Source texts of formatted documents
□ □ □ □

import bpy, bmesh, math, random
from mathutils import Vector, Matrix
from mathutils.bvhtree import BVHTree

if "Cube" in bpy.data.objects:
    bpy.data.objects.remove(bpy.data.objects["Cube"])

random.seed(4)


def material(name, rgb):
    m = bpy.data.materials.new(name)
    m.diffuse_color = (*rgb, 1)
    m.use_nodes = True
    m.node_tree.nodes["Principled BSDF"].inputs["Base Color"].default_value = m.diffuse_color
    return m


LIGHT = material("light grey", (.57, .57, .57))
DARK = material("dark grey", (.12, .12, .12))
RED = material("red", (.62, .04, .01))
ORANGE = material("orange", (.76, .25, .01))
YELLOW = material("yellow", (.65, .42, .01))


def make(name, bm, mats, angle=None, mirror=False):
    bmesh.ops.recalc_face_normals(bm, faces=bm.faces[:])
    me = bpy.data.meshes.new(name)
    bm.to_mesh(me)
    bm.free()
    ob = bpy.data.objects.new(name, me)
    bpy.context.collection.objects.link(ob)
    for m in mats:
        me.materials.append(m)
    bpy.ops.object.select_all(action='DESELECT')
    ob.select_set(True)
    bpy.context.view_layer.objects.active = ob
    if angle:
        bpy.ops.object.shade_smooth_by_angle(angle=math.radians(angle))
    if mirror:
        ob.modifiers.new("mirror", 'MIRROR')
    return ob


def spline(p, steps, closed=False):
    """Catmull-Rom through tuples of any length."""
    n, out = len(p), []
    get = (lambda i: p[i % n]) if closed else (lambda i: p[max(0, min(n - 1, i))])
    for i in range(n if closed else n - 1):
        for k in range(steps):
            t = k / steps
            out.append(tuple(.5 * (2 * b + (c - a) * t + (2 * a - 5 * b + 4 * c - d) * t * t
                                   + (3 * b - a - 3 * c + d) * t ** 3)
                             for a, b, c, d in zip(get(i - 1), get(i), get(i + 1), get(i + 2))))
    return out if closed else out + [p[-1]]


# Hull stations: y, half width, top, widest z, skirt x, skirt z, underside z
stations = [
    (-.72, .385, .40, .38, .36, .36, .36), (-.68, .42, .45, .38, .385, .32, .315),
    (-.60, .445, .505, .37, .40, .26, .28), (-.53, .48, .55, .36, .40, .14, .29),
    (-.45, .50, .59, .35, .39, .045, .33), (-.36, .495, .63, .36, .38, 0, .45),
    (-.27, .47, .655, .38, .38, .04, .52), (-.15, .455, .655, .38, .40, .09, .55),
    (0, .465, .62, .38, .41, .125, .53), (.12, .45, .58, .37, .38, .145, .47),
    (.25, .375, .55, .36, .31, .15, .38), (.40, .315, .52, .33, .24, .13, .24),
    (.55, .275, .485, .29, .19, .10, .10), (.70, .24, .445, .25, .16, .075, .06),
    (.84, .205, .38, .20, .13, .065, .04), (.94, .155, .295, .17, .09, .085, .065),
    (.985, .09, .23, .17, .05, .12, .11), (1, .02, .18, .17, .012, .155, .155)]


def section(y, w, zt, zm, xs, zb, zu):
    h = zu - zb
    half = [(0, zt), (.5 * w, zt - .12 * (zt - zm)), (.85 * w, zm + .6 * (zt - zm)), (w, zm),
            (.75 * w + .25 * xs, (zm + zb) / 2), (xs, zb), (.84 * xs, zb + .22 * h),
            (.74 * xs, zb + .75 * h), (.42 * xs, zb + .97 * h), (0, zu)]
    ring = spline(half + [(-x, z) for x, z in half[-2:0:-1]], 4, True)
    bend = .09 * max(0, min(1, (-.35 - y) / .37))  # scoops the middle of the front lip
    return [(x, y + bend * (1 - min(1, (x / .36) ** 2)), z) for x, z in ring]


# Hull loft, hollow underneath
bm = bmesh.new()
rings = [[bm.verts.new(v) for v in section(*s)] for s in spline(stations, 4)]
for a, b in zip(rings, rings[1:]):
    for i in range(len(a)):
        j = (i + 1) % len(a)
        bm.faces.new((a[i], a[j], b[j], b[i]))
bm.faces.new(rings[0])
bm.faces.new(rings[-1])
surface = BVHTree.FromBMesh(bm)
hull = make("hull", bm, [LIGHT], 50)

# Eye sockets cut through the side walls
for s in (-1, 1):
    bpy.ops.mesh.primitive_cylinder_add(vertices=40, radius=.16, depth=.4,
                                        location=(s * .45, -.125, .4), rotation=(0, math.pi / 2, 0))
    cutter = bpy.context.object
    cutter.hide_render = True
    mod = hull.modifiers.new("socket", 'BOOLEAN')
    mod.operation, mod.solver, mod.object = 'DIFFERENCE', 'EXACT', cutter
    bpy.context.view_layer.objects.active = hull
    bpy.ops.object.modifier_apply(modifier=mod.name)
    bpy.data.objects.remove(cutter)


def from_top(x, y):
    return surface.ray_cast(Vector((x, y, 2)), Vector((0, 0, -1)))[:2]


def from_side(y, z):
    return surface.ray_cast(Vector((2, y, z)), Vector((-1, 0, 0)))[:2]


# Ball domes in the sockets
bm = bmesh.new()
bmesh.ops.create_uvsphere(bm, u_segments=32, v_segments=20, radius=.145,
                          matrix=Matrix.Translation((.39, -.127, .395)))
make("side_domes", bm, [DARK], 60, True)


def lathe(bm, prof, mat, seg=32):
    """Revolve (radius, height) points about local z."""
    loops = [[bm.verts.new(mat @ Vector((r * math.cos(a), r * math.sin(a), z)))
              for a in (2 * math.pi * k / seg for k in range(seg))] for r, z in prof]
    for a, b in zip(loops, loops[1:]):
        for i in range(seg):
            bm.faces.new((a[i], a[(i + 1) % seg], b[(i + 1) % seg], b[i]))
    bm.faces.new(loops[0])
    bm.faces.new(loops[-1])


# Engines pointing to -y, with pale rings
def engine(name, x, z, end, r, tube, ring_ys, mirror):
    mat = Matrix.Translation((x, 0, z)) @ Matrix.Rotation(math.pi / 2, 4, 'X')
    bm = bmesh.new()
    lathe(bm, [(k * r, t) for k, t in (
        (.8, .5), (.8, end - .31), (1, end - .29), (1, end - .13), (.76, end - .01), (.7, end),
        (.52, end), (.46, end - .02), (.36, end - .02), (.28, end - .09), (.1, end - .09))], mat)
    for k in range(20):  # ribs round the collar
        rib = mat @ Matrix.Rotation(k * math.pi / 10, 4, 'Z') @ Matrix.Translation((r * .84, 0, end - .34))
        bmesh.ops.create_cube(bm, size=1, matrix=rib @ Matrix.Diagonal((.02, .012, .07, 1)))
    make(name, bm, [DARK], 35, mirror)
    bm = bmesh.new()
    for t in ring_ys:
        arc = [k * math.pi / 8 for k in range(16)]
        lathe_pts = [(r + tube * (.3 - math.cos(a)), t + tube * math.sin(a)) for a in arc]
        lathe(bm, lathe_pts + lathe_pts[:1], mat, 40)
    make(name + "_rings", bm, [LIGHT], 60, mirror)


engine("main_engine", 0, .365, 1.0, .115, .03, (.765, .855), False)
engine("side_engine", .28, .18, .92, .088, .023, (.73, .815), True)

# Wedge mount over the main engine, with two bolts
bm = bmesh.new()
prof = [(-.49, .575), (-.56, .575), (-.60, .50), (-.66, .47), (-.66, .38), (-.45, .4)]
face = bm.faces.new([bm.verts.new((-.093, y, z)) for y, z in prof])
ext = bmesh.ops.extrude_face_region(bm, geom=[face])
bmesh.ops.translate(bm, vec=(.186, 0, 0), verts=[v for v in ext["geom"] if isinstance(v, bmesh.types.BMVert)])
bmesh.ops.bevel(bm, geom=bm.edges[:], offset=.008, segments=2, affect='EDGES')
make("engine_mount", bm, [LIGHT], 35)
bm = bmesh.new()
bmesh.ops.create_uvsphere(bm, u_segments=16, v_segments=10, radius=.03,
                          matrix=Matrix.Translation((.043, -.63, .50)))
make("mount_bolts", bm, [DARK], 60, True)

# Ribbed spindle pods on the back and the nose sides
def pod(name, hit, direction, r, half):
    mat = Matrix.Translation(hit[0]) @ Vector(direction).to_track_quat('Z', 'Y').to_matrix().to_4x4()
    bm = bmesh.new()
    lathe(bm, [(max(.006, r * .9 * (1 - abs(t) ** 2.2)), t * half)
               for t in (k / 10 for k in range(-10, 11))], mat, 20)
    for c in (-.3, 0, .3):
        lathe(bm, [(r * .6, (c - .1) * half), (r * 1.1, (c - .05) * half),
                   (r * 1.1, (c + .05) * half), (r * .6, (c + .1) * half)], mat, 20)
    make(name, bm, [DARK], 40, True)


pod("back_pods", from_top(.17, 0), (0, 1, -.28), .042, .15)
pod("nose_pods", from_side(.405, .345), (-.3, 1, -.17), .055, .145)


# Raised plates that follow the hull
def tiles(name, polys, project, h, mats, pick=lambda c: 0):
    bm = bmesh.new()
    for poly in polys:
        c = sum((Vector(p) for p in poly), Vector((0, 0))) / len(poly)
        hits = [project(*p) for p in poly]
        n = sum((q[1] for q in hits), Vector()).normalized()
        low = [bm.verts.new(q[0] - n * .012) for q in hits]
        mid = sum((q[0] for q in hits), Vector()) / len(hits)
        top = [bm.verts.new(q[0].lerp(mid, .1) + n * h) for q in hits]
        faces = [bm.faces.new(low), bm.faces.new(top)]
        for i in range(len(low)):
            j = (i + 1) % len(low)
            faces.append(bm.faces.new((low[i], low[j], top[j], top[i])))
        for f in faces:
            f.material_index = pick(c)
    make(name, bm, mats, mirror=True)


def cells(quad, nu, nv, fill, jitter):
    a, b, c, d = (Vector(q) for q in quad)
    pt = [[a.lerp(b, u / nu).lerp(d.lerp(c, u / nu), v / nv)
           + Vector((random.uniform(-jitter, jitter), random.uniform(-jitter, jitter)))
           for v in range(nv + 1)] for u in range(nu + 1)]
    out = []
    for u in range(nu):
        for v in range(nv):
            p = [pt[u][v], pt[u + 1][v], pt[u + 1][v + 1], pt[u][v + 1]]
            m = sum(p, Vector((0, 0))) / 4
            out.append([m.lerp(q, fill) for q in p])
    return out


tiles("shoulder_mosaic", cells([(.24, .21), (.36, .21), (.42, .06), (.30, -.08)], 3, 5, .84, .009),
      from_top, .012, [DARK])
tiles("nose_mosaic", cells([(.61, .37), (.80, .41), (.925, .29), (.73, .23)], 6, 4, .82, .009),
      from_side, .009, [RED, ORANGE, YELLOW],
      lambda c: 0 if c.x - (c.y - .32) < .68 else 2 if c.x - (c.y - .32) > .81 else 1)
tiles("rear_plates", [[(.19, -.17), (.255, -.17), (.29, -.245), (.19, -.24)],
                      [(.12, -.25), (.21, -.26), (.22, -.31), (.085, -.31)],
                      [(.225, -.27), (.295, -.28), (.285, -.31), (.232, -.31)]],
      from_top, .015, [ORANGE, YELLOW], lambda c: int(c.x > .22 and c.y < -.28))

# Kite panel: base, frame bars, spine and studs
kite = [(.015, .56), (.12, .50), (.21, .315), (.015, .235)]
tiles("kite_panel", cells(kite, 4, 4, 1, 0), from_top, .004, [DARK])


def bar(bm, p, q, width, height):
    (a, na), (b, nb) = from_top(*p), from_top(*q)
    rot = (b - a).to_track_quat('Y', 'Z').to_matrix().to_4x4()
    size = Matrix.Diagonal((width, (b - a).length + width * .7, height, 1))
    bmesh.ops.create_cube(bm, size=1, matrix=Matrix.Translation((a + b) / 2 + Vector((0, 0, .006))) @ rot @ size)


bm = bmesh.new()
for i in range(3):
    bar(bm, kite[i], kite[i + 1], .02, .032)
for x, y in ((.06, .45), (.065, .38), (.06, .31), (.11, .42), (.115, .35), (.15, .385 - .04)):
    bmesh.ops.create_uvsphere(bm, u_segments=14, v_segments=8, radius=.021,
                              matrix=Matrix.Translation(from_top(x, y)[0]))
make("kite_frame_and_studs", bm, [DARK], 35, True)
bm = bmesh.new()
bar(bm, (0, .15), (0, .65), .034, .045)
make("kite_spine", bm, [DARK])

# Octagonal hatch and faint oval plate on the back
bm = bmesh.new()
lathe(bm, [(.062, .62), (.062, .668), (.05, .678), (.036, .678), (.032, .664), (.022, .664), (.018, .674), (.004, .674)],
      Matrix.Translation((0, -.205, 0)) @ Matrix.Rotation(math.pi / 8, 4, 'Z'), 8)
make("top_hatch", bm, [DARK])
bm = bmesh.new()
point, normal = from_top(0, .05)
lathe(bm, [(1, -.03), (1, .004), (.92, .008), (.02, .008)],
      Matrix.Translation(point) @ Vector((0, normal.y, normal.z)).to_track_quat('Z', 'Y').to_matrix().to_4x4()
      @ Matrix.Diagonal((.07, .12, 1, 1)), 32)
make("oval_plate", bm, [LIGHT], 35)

□ □ □ □

* **EXERCISE DETAILS**
With the first line of the records as the start and the line holding "(.65, .42, .01))" as the end, please copy exactly those lines and no others.

* **EXERCISE OUTPUT**
import bpy, bmesh, math, random
from mathutils import Vector, Matrix
from mathutils.bvhtree import BVHTree

if "Cube" in bpy.data.objects:
    bpy.data.objects.remove(bpy.data.objects["Cube"])

random.seed(4)


def material(name, rgb):
    m = bpy.data.materials.new(name)
    m.diffuse_color = (*rgb, 1)
    m.use_nodes = True
    m.node_tree.nodes["Principled BSDF"].inputs["Base Color"].default_value = m.diffuse_color
    return m


LIGHT = material("light grey", (.57, .57, .57))
DARK = material("dark grey", (.12, .12, .12))
RED = material("red", (.62, .04, .01))
ORANGE = material("orange", (.76, .25, .01))
YELLOW = material("yellow", (.65, .42, .01))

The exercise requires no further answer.